P-18 “Random Walk”, 1969
The spotlight on computer art tends to fall on the shiny and new. Who won what at this year’s edition of Ars Electronica, who’s just designed a work of generative art for the promotion of a swanky car, who’s exhibiting at the STRP festival. But a look back at the work of computer art pioneers sometimes proves to be a surprising and uplifting experience. To be honest, i was convinced that i’d find the exhibition Manfred Mohr: one and zero too austere, too abstract. A week ago however, i was walking down Eastcastle street on my way from the Alexey Kallima show at Regina Gallery (quite good) to the Vivisector at Sprüth Magers (very very good) and i thought it wouldn’t hurt to push the door of the Carroll Fletcher gallery and have a look at Manfred Mohr’s lines and cubes for a maximum of 30 seconds. I stayed almost half an hour staring at volumes emerging from flat surfaces and since then i’ve been telling people to go and see the exhibition. Today is Sunday, it’s sunny out there and i won’t pretend that i’m not copy/pasting a few paragraphs from the press release:
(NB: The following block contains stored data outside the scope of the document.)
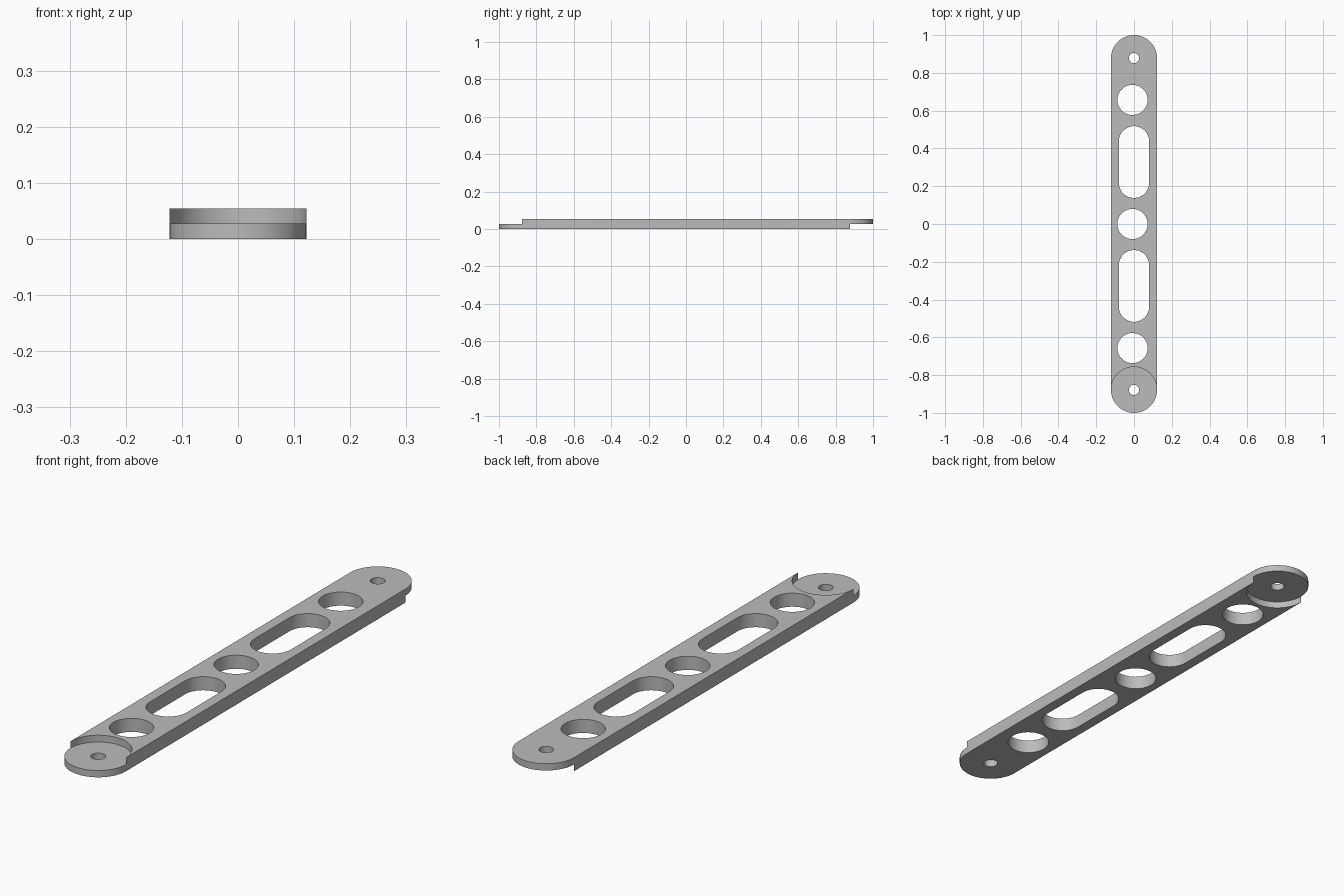
import bpy, bmesh, math

if "Cube" in bpy.data.objects:
    bpy.data.objects.remove(bpy.data.objects["Cube"], do_unlink=True)

HALF_W = 0.122          # half width of the bar and radius of its ends
PIN_Y = 1 - HALF_W      # pivot hole centres
THICK = 0.054
MID = THICK / 2

grey = bpy.data.materials.new("plain_grey")
grey.use_nodes = True
colour = (0.5, 0.5, 0.5, 1)
grey.diffuse_color = colour
grey.node_tree.nodes["Principled BSDF"].inputs["Base Color"].default_value = colour


def arc(x, y, r, start, end, steps=32):
    """Points along an arc, angles in degrees."""
    angles = [math.radians(start + (end - start) * i / steps) for i in range(steps + 1)]
    return [(x + r * math.cos(a), y + r * math.sin(a)) for a in angles]


def slot(x, y, r, straight):
    """Rounded slot along y; straight is half the distance between its arc centres."""
    return arc(x, y + straight, r, 0, 180) + arc(x, y - straight, r, 180, 360)


def prism(name, outline, z0, z1):
    bm = bmesh.new()
    face = bm.faces.new([bm.verts.new((x, y, z0)) for x, y in outline])
    top = bmesh.ops.extrude_face_region(bm, geom=[face])["geom"]
    bmesh.ops.translate(bm, vec=(0, 0, z1 - z0),
                        verts=[v for v in top if isinstance(v, bmesh.types.BMVert)])
    bmesh.ops.recalc_face_normals(bm, faces=bm.faces)
    mesh = bpy.data.meshes.new(name)
    bm.to_mesh(mesh)
    bm.free()
    mesh.materials.append(grey)
    obj = bpy.data.objects.new(name, mesh)
    bpy.context.collection.objects.link(obj)
    return obj


def circle(x, y, r):
    return arc(x, y, r, 0, 360, 64)[:-1]


# Bar with rounded ends
bar = prism("link_bar", slot(0, 0, HALF_W, PIN_Y), 0, THICK)

# Round holes, long slots and pivot holes
openings = [circle(-0.008, y, 0.08) for y in (-0.657, 0, 0.657)]
openings += [slot(0, y, 0.08, 0.11) for y in (-0.328, 0.328)]
openings += [circle(0, y, 0.027) for y in (-PIN_Y, PIN_Y)]
cutters = [prism("opening_cutter", o, -0.1, 0.2) for o in openings]

# Half-thickness lap recesses: upper half at the front, lower half at the back
lap = arc(0, -PIN_Y, HALF_W - 0.0006, 0, 180, 48)
lap += [(-0.2, -PIN_Y), (-0.2, -1.1), (0.2, -1.1), (0.2, -PIN_Y)]
cutters.append(prism("front_lap_cutter", lap, MID, 0.2))
cutters.append(prism("back_lap_cutter", [(-x, -y) for x, y in lap], -0.1, MID))

bpy.ops.object.select_all(action="DESELECT")
bpy.context.view_layer.objects.active = bar
bar.select_set(True)
for cutter in cutters:
    mod = bar.modifiers.new("cut", "BOOLEAN")
    mod.operation = "DIFFERENCE"
    mod.solver = "EXACT"
    mod.object = cutter
    bpy.ops.object.modifier_apply(modifier=mod.name)
    bpy.data.objects.remove(cutter, do_unlink=True)

bpy.ops.object.shade_smooth_by_angle(angle=math.radians(30))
Beginning in 1969, Mohr was one of the first visual artists to explore the use of algorithms and computer programs to make independent abstract artworks. His early computer plotter drawings – when he had access to one of the earliest computer driven plotter drawing machines at the Meteorology Institute in Paris – are delicate, spare monochrome works on paper derived from algorithms devised by the artist and executed by the computer. P198aa (1977-79) is an elegant rhythmic composition of nine randomly rotated and cut cubes that hints at multi-dimensional space.
In other works that pre-date Mohr’s pioneering work with the computer, his interest in systematic art-making can clearly be seen; Bild 24/768 (1968) is reminiscent of a simple circuit board with its curious symbols and hard-edged patterning.
one and zero explores how the complexity of the cube in 3, 4, 5, 6 and 11 dimensions, as well as the possibilities of going to even higher dimensions, have influenced Mohr’s practice over the course of forty years. Originally a jazz musician, he compares the cube to a musical instrument and the detailed improvisation that the instrument allows within fixed tonal parameters. His large-scale wall relief – P-499A (1993) – is composed of fifteen unique laser cut steel pieces evolved from Mohr’s investigation into the 6-dimensional hyper-cube.
In 1999, Mohr returned to the use of colour to emphasize and distinguish between subtleties in spatial relationships. P709b1-5 (2002), a large-scale digital painting on canvas shows five views of the 6-D rotation of a hyper-cube revealing an intriguing orchestration of solid greens, blues, purples and pink. More recently, digital technologies have enabled the artist to create works such as P1411-A (2010), in which a generative algorithm based on an 11-dimensional hyper-cube manifests an evolving progression of colour and shape as a screen based real-time computer animation.